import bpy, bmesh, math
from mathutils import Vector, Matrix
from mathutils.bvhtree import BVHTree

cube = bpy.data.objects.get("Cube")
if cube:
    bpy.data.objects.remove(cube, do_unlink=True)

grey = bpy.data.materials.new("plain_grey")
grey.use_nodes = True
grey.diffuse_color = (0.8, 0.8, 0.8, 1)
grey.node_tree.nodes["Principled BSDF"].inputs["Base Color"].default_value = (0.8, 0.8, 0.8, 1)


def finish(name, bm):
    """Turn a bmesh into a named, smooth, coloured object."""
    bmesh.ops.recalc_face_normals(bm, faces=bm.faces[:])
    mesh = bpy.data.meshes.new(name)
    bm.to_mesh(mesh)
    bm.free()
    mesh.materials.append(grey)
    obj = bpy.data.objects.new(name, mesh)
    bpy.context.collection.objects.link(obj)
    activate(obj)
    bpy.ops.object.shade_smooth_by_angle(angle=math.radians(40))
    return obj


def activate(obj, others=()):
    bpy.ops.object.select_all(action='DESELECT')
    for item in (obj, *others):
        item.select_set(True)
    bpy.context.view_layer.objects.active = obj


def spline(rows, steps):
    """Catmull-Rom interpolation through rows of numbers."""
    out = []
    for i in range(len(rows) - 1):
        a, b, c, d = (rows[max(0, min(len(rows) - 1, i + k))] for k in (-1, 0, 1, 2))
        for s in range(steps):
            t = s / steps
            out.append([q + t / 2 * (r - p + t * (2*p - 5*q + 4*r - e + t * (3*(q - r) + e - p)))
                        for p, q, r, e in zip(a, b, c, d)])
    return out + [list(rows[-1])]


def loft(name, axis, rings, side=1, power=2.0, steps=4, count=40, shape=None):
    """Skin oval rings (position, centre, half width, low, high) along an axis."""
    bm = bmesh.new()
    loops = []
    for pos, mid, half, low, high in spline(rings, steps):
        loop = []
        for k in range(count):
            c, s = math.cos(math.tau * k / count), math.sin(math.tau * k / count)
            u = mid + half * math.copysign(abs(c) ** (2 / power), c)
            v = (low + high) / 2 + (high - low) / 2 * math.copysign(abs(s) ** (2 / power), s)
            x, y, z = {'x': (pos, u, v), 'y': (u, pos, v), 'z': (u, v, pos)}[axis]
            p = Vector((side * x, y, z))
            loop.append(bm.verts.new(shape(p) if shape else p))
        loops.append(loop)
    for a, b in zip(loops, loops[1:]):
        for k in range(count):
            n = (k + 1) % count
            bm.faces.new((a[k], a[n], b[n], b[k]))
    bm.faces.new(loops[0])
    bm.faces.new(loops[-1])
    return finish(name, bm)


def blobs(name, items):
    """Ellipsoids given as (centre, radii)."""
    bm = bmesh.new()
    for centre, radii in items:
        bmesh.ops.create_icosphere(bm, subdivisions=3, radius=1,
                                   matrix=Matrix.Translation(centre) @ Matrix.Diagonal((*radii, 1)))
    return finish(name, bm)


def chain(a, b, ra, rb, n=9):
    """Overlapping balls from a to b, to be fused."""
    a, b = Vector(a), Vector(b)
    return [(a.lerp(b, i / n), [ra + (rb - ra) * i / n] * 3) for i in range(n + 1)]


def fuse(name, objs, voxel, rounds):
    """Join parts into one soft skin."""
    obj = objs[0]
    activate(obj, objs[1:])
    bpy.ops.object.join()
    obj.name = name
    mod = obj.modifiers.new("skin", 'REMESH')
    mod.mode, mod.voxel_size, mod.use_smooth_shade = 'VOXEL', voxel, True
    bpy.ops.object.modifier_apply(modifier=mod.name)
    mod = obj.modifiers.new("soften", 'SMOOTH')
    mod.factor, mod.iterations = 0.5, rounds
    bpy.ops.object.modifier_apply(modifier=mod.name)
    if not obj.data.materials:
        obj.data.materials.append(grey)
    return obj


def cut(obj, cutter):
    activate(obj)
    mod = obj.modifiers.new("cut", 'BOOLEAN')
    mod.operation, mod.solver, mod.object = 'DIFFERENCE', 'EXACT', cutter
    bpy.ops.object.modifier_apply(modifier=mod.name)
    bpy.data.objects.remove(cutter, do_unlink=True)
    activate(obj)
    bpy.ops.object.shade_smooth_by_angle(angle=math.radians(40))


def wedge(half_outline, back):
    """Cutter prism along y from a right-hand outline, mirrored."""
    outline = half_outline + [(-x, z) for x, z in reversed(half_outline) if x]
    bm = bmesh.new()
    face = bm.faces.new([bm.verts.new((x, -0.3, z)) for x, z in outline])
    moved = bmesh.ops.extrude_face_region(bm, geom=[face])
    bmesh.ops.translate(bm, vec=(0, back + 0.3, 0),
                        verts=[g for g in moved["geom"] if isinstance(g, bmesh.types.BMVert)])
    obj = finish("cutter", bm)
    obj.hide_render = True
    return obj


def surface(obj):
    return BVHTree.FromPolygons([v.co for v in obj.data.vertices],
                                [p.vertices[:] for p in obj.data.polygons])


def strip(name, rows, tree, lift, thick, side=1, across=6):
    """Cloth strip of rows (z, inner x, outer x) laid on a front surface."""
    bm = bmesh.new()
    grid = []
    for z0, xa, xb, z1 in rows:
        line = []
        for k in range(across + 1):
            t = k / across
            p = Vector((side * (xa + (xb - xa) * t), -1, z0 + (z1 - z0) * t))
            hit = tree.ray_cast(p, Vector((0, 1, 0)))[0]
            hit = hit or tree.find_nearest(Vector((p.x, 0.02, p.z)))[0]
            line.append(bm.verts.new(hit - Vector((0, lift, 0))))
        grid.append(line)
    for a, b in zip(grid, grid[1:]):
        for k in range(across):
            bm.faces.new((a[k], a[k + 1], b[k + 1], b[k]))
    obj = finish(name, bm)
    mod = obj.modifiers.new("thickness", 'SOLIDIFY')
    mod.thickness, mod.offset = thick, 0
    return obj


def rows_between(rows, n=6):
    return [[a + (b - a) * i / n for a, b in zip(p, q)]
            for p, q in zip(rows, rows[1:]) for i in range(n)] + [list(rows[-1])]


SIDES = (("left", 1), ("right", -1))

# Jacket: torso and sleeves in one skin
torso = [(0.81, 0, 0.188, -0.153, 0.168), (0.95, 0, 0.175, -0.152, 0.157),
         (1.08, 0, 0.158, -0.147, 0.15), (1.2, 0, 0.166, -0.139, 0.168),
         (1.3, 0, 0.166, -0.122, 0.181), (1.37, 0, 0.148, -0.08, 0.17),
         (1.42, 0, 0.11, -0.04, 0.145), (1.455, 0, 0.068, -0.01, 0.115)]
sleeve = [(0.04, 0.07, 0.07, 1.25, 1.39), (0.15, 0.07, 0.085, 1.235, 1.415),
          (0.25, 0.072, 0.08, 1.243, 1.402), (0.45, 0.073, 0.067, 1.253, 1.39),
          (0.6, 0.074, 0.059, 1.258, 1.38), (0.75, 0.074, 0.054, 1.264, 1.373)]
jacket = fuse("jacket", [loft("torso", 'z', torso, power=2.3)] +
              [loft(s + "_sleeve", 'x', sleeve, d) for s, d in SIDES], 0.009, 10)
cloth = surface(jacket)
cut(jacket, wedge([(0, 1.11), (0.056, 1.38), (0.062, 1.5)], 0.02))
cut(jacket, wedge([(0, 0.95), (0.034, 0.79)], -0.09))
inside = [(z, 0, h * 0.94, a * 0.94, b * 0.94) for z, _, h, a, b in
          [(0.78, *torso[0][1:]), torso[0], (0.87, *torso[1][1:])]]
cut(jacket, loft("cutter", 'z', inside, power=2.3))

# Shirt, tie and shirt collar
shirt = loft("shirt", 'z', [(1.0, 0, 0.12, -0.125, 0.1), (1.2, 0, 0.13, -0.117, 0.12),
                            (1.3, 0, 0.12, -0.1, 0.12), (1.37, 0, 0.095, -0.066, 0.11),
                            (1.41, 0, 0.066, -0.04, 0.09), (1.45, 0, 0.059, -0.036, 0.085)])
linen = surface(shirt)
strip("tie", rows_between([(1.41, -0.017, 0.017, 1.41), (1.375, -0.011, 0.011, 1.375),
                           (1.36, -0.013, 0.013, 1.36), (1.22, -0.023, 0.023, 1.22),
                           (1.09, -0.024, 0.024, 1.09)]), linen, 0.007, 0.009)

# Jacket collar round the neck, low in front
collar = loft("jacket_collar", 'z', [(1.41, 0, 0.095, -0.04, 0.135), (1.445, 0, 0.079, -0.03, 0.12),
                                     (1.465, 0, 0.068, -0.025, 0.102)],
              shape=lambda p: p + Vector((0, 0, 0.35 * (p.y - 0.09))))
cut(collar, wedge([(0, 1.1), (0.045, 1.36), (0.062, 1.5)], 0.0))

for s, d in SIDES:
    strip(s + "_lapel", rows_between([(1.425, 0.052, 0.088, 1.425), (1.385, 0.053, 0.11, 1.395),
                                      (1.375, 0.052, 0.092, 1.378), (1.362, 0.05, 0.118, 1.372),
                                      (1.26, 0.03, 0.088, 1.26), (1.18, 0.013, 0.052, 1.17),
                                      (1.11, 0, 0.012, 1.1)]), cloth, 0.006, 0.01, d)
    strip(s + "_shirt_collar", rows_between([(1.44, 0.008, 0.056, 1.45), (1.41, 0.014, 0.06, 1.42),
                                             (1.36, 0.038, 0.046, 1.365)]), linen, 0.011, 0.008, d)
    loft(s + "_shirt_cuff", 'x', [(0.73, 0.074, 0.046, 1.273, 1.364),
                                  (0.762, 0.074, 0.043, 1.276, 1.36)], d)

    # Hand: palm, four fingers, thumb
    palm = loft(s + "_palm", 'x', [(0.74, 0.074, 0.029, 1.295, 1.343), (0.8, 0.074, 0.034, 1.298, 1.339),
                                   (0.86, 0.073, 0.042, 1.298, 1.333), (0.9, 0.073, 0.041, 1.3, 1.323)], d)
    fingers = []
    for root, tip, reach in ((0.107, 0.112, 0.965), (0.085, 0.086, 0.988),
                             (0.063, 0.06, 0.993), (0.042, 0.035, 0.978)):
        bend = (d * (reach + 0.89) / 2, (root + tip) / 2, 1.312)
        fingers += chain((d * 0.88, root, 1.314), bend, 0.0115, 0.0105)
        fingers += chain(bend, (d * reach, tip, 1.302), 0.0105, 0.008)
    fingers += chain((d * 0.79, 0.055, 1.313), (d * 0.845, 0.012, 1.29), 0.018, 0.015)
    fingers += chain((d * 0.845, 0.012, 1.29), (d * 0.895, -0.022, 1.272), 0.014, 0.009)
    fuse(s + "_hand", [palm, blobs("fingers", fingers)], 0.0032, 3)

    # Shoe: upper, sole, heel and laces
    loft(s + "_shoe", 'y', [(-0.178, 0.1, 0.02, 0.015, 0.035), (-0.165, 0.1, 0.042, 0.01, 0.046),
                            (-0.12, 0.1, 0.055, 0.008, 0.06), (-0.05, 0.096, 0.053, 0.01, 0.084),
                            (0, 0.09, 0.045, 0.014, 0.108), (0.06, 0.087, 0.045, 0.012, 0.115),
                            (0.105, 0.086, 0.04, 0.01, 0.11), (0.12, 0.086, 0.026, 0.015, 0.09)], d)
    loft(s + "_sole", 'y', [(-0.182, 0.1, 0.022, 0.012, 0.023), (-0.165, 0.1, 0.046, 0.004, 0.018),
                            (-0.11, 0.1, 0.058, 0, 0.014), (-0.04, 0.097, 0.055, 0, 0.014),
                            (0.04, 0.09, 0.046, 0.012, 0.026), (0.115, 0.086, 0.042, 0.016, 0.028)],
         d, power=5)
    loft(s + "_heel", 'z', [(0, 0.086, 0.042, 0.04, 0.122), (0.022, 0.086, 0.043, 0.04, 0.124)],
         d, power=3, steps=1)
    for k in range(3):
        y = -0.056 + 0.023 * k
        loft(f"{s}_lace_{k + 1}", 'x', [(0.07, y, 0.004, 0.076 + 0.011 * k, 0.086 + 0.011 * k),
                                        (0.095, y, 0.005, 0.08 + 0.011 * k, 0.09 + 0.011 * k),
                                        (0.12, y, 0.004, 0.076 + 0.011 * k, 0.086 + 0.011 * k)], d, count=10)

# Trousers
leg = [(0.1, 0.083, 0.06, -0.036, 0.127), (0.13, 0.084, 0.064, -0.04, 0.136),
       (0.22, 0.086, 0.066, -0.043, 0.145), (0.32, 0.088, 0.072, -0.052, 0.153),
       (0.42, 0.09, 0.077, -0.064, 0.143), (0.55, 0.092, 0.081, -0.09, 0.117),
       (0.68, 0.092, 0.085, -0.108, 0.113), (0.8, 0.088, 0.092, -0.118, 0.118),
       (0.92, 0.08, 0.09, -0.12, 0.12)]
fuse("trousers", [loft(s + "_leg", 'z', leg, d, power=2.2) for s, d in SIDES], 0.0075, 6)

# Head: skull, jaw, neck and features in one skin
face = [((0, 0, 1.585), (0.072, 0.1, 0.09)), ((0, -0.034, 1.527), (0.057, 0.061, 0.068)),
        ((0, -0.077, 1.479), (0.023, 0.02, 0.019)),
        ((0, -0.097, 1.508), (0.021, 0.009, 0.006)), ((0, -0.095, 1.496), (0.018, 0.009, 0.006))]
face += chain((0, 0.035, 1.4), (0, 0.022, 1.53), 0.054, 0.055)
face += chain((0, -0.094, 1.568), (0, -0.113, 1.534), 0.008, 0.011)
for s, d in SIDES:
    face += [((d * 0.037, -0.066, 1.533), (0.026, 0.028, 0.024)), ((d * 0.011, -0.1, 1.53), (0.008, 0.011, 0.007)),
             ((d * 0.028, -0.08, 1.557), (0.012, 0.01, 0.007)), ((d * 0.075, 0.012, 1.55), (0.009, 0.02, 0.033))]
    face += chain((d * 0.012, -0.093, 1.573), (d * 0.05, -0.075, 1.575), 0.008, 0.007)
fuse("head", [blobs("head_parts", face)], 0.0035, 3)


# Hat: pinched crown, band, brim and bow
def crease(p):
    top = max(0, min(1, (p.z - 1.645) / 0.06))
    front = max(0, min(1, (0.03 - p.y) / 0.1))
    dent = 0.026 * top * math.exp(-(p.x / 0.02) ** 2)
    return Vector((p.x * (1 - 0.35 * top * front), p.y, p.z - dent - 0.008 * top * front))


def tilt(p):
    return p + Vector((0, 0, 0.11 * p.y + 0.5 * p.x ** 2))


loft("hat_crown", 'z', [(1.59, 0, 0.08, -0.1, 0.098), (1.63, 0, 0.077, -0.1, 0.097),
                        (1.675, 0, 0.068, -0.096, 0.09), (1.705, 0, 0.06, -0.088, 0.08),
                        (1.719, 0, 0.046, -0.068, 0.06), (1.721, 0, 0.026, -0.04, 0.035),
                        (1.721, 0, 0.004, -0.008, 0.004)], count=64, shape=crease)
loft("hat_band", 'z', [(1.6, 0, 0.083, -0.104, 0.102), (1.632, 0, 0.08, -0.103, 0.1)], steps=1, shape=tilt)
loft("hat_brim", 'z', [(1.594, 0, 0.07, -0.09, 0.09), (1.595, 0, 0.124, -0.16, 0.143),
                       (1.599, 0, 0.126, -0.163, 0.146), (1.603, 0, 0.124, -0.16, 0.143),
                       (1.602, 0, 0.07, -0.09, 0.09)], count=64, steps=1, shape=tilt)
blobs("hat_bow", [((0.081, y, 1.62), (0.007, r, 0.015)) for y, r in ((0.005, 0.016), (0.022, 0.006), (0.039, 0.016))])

**Directions**
Leave out every line above except those from the line with "fingers += chain((d * 0.88, root, 1.314), bend, 0.0115, 0.0105)" up to and including the line with "# Shoe: upper, sole, heel and laces", and copy those exactly.

**Answer box**
        fingers += chain((d * 0.88, root, 1.314), bend, 0.0115, 0.0105)
        fingers += chain(bend, (d * reach, tip, 1.302), 0.0105, 0.008)
    fingers += chain((d * 0.79, 0.055, 1.313), (d * 0.845, 0.012, 1.29), 0.018, 0.015)
    fingers += chain((d * 0.845, 0.012, 1.29), (d * 0.895, -0.022, 1.272), 0.014, 0.009)
    fuse(s + "_hand", [palm, blobs("fingers", fingers)], 0.0032, 3)

    # Shoe: upper, sole, heel and laces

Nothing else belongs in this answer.